#### PROBLEM TO WORK ON
Report how many lines of the listing contain the string "bmesh", with no other words.
= = = =
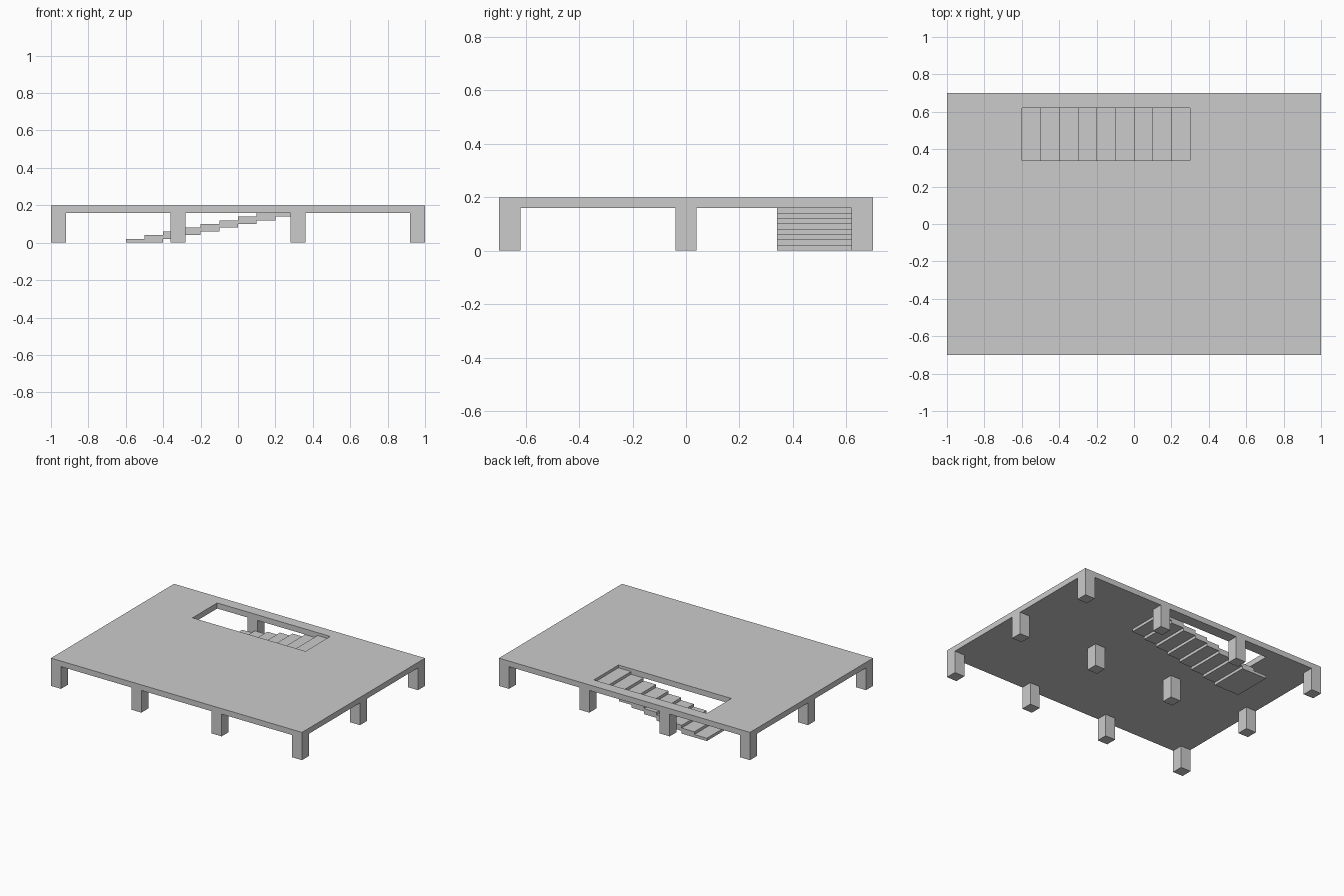
import bpy, bmesh

if "Cube" in bpy.data.objects:
    bpy.data.objects.remove(bpy.data.objects["Cube"])

TOP, UNDER = 0.20, 0.16            # deck surface and underside
HX0, HX1, HY0, HY1 = -0.60, 0.30, 0.34, 0.62   # stairwell opening


def make_object(name, bm):
    bmesh.ops.recalc_face_normals(bm, faces=bm.faces)
    mesh = bpy.data.meshes.new(name)
    bm.to_mesh(mesh)
    bm.free()
    obj = bpy.data.objects.new(name, mesh)
    bpy.context.collection.objects.link(obj)
    return obj


def prism(name, profile, offset):
    """Extrude a closed planar profile along offset."""
    bm = bmesh.new()
    face = bm.faces.new([bm.verts.new(p) for p in profile])
    ext = bmesh.ops.extrude_face_region(bm, geom=[face], use_keep_orig=True)
    verts = [g for g in ext["geom"] if isinstance(g, bmesh.types.BMVert)]
    bmesh.ops.translate(bm, verts=verts, vec=offset)
    return make_object(name, bm)


def box(name, x0, x1, y0, y1, z0, z1):
    return prism(name, [(x0, y0, z0), (x1, y0, z0), (x1, y1, z0), (x0, y1, z0)],
                 (0, 0, z1 - z0))


# Deck slab with rectangular stairwell opening
deck = box("deck", -1, 1, -0.7, 0.7, UNDER, TOP)
cutter = box("stairwell_cutter", HX0, HX1, HY0, HY1, UNDER - 0.1, TOP + 0.1)
cutter.hide_render = True
cutter.hide_set(True)
cut = deck.modifiers.new("stairwell", "BOOLEAN")
cut.operation = "DIFFERENCE"
cut.solver = "EXACT"
cut.object = cutter

# Square support posts in a 4 x 3 grid, flush with the deck edges
half = 0.04
for i, x in enumerate((-0.96, -0.32, 0.32, 0.96)):
    for j, y in enumerate((-0.66, 0.0, 0.66)):
        box(f"post_{i}_{j}", x - half, x + half, y - half, y + half, 0, UNDER)

# Stair flight: stepped profile in xz, each step two risers thick
steps, run, rise = 9, 0.1, 0.02
upper, lower = [], []
for i in range(steps):
    x0, x1 = HX0 + i * run, HX0 + (i + 1) * run
    upper += [(x0, HY0, (i + 1) * rise), (x1, HY0, (i + 1) * rise)]
    bottom = max(0, i - 1) * rise
    if i == 0:
        lower.append((x0, HY0, 0))
    elif i > 1:
        lower += [(x0, HY0, bottom - rise), (x0, HY0, bottom)]
lower.append((x1, HY0, bottom))
# Remove repeated points where the underside stays level
outline = [p for k, p in enumerate(lower) if k == 0 or p != lower[k - 1]]
prism("stairs", outline + upper[::-1], (0, HY1 - HY0, 0))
= = = =
#### OUTPUT BELOW
6